▼

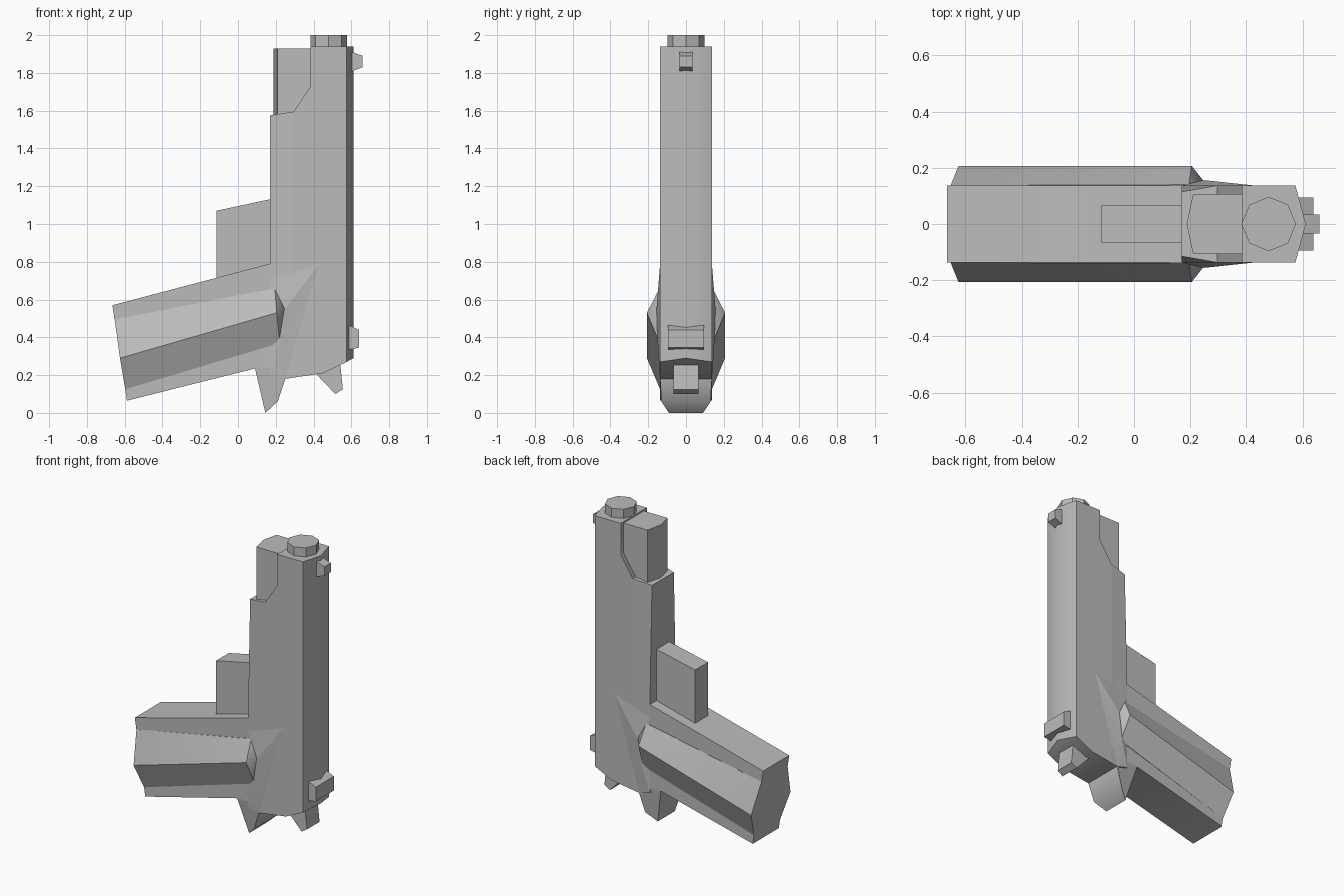
import bpy
import bmesh
import math

cube = bpy.data.objects.get("Cube")
if cube:
    bpy.data.objects.remove(cube, do_unlink=True)

grey = bpy.data.materials.new("plain grey")
grey.use_nodes = True
COLOR = (0.5, 0.5, 0.5, 1)
grey.diffuse_color = COLOR
grey.node_tree.nodes["Principled BSDF"].inputs["Base Color"].default_value = COLOR

W = 0.137  # half width of the main body


def finish(bm, name, angle=35):
    bmesh.ops.remove_doubles(bm, verts=bm.verts, dist=0.0005)
    bmesh.ops.recalc_face_normals(bm, faces=bm.faces)
    mesh = bpy.data.meshes.new(name)
    bm.to_mesh(mesh)
    bm.free()
    mesh.materials.append(grey)
    obj = bpy.data.objects.new(name, mesh)
    bpy.context.collection.objects.link(obj)
    bpy.ops.object.select_all(action="DESELECT")
    obj.select_set(True)
    bpy.context.view_layer.objects.active = obj
    bpy.ops.object.shade_smooth_by_angle(angle=math.radians(angle))
    return obj


def prism(name, points, half=W):
    """Side profile of (x, z) or (x, z, half width), widened both ways in y."""
    bm = bmesh.new()
    pts = [p if len(p) == 3 else (*p, half) for p in points]
    left = [bm.verts.new((x, w, z)) for x, z, w in pts]
    right = [bm.verts.new((x, -w, z)) for x, z, w in pts]
    bm.faces.new(left)
    bm.faces.new(right[::-1])
    n = len(pts)
    for i in range(n):
        j = (i + 1) % n
        bm.faces.new((left[i], right[i], right[j], left[j]))
    return finish(bm, name)


def hull(name, points, angle=35):
    """Convex solid through (x, z, half width) points mirrored in y."""
    bm = bmesh.new()
    for x, z, w in points:
        for s in (-1, 1):
            bm.verts.new((x, s * w, z))
    bmesh.ops.convex_hull(bm, input=bm.verts)
    bmesh.ops.dissolve_limit(bm, angle_limit=math.radians(1),
                             verts=bm.verts, edges=bm.edges)
    return finish(bm, name, angle)


# Upright body: main block, lower frame and ridged back strip
prism("main_block", [(0.295, 0.187), (0.45, 0.21), (0.575, 0.27), (0.575, 1.94),
                     (0.385, 1.94), (0.385, 1.73), (0.295, 1.595)])
prism("frame", [(0.17, 0.79), (0.17, 0.3), (0.25, 0.18), (0.295, 0.187),
                (0.295, 1.595), (0.17, 1.575, 0.115)])
prism("back_ridge", [(0.575, 0.27), (0.612, 0.29, 0), (0.612, 1.94, 0), (0.575, 1.94)])

# Narrower block in the upper step, with a shallow ridge
prism("step_block", [(0.39, 1.56), (0.39, 1.93), (0.21, 1.93), (0.21, 1.56)], 0.106)
prism("step_ridge", [(0.21, 1.56, 0.106), (0.187, 1.56, 0),
                     (0.187, 1.93, 0), (0.21, 1.93, 0.106)])

# Octagonal end tube
bm = bmesh.new()
bmesh.ops.create_cone(bm, cap_ends=True, segments=8, radius1=0.097, radius2=0.097, depth=0.1)
bmesh.ops.translate(bm, verts=bm.verts, vec=(0.48, 0, 1.95))
finish(bm, "end_tube")

# Handle core and its bulging side panels
prism("handle_core", [(-0.665, 0.57), (-0.588, 0.065), (0.09, 0.235),
                      (0.25, 0.24), (0.25, 0.79), (0.17, 0.79)])
hull("handle_panels", [(-0.653, 0.495, W), (-0.625, 0.29, 0.207), (-0.597, 0.125, W),
                       (0.195, 0.66, 0.14), (0.205, 0.53, 0.207), (0.222, 0.37, 0.14),
                       (0.25, 0.555, 0.15)])

# Flared transition between handle and body
hull("handle_flare", [(0.43, 0.79, W), (0.25, 0.18, W), (0.17, 0.2, W),
                      (0.17, 0.7, W), (0.25, 0.55, 0.156), (0.222, 0.37, 0.15)], 10)

# Rear tang and hammer at the foot
prism("tang", [(0.09, 0.235), (0.145, 0.0, 0.09), (0.21, 0.06, 0.13), (0.25, 0.18), (0.25, 0.24)])
prism("hammer", [(0.41, 0.21), (0.515, 0.1), (0.555, 0.125), (0.54, 0.27)], 0.066)

# Trigger guard block
prism("guard_block", [(-0.115, 0.70), (0.18, 0.77), (0.18, 1.133), (-0.115, 1.07)], 0.067)

# Front and rear sights
prism("front_sight", [(0.59, 1.915), (0.66, 1.89), (0.66, 1.83), (0.59, 1.805)], 0.034)
prism("rear_sight", [(0.585, 0.465), (0.64, 0.44), (0.64, 0.345), (0.585, 0.335)], 0.095)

▲

Task directions: Nothing but the pictures should be left out when the listing is repeated exactly.

Worked solution:
import bpy
import bmesh
import math

cube = bpy.data.objects.get("Cube")
if cube:
    bpy.data.objects.remove(cube, do_unlink=True)

grey = bpy.data.materials.new("plain grey")
grey.use_nodes = True
COLOR = (0.5, 0.5, 0.5, 1)
grey.diffuse_color = COLOR
grey.node_tree.nodes["Principled BSDF"].inputs["Base Color"].default_value = COLOR

W = 0.137  # half width of the main body


def finish(bm, name, angle=35):
    bmesh.ops.remove_doubles(bm, verts=bm.verts, dist=0.0005)
    bmesh.ops.recalc_face_normals(bm, faces=bm.faces)
    mesh = bpy.data.meshes.new(name)
    bm.to_mesh(mesh)
    bm.free()
    mesh.materials.append(grey)
    obj = bpy.data.objects.new(name, mesh)
    bpy.context.collection.objects.link(obj)
    bpy.ops.object.select_all(action="DESELECT")
    obj.select_set(True)
    bpy.context.view_layer.objects.active = obj
    bpy.ops.object.shade_smooth_by_angle(angle=math.radians(angle))
    return obj


def prism(name, points, half=W):
    """Side profile of (x, z) or (x, z, half width), widened both ways in y."""
    bm = bmesh.new()
    pts = [p if len(p) == 3 else (*p, half) for p in points]
    left = [bm.verts.new((x, w, z)) for x, z, w in pts]
    right = [bm.verts.new((x, -w, z)) for x, z, w in pts]
    bm.faces.new(left)
    bm.faces.new(right[::-1])
    n = len(pts)
    for i in range(n):
        j = (i + 1) % n
        bm.faces.new((left[i], right[i], right[j], left[j]))
    return finish(bm, name)


def hull(name, points, angle=35):
    """Convex solid through (x, z, half width) points mirrored in y."""
    bm = bmesh.new()
    for x, z, w in points:
        for s in (-1, 1):
            bm.verts.new((x, s * w, z))
    bmesh.ops.convex_hull(bm, input=bm.verts)
    bmesh.ops.dissolve_limit(bm, angle_limit=math.radians(1),
                             verts=bm.verts, edges=bm.edges)
    return finish(bm, name, angle)


# Upright body: main block, lower frame and ridged back strip
prism("main_block", [(0.295, 0.187), (0.45, 0.21), (0.575, 0.27), (0.575, 1.94),
                     (0.385, 1.94), (0.385, 1.73), (0.295, 1.595)])
prism("frame", [(0.17, 0.79), (0.17, 0.3), (0.25, 0.18), (0.295, 0.187),
                (0.295, 1.595), (0.17, 1.575, 0.115)])
prism("back_ridge", [(0.575, 0.27), (0.612, 0.29, 0), (0.612, 1.94, 0), (0.575, 1.94)])

# Narrower block in the upper step, with a shallow ridge
prism("step_block", [(0.39, 1.56), (0.39, 1.93), (0.21, 1.93), (0.21, 1.56)], 0.106)
prism("step_ridge", [(0.21, 1.56, 0.106), (0.187, 1.56, 0),
                     (0.187, 1.93, 0), (0.21, 1.93, 0.106)])

# Octagonal end tube
bm = bmesh.new()
bmesh.ops.create_cone(bm, cap_ends=True, segments=8, radius1=0.097, radius2=0.097, depth=0.1)
bmesh.ops.translate(bm, verts=bm.verts, vec=(0.48, 0, 1.95))
finish(bm, "end_tube")

# Handle core and its bulging side panels
prism("handle_core", [(-0.665, 0.57), (-0.588, 0.065), (0.09, 0.235),
                      (0.25, 0.24), (0.25, 0.79), (0.17, 0.79)])
hull("handle_panels", [(-0.653, 0.495, W), (-0.625, 0.29, 0.207), (-0.597, 0.125, W),
                       (0.195, 0.66, 0.14), (0.205, 0.53, 0.207), (0.222, 0.37, 0.14),
                       (0.25, 0.555, 0.15)])

# Flared transition between handle and body
hull("handle_flare", [(0.43, 0.79, W), (0.25, 0.18, W), (0.17, 0.2, W),
                      (0.17, 0.7, W), (0.25, 0.55, 0.156), (0.222, 0.37, 0.15)], 10)

# Rear tang and hammer at the foot
prism("tang", [(0.09, 0.235), (0.145, 0.0, 0.09), (0.21, 0.06, 0.13), (0.25, 0.18), (0.25, 0.24)])
prism("hammer", [(0.41, 0.21), (0.515, 0.1), (0.555, 0.125), (0.54, 0.27)], 0.066)

# Trigger guard block
prism("guard_block", [(-0.115, 0.70), (0.18, 0.77), (0.18, 1.133), (-0.115, 1.07)], 0.067)

# Front and rear sights
prism("front_sight", [(0.59, 1.915), (0.66, 1.89), (0.66, 1.83), (0.59, 1.805)], 0.034)
prism("rear_sight", [(0.585, 0.465), (0.64, 0.44), (0.64, 0.345), (0.585, 0.335)], 0.095)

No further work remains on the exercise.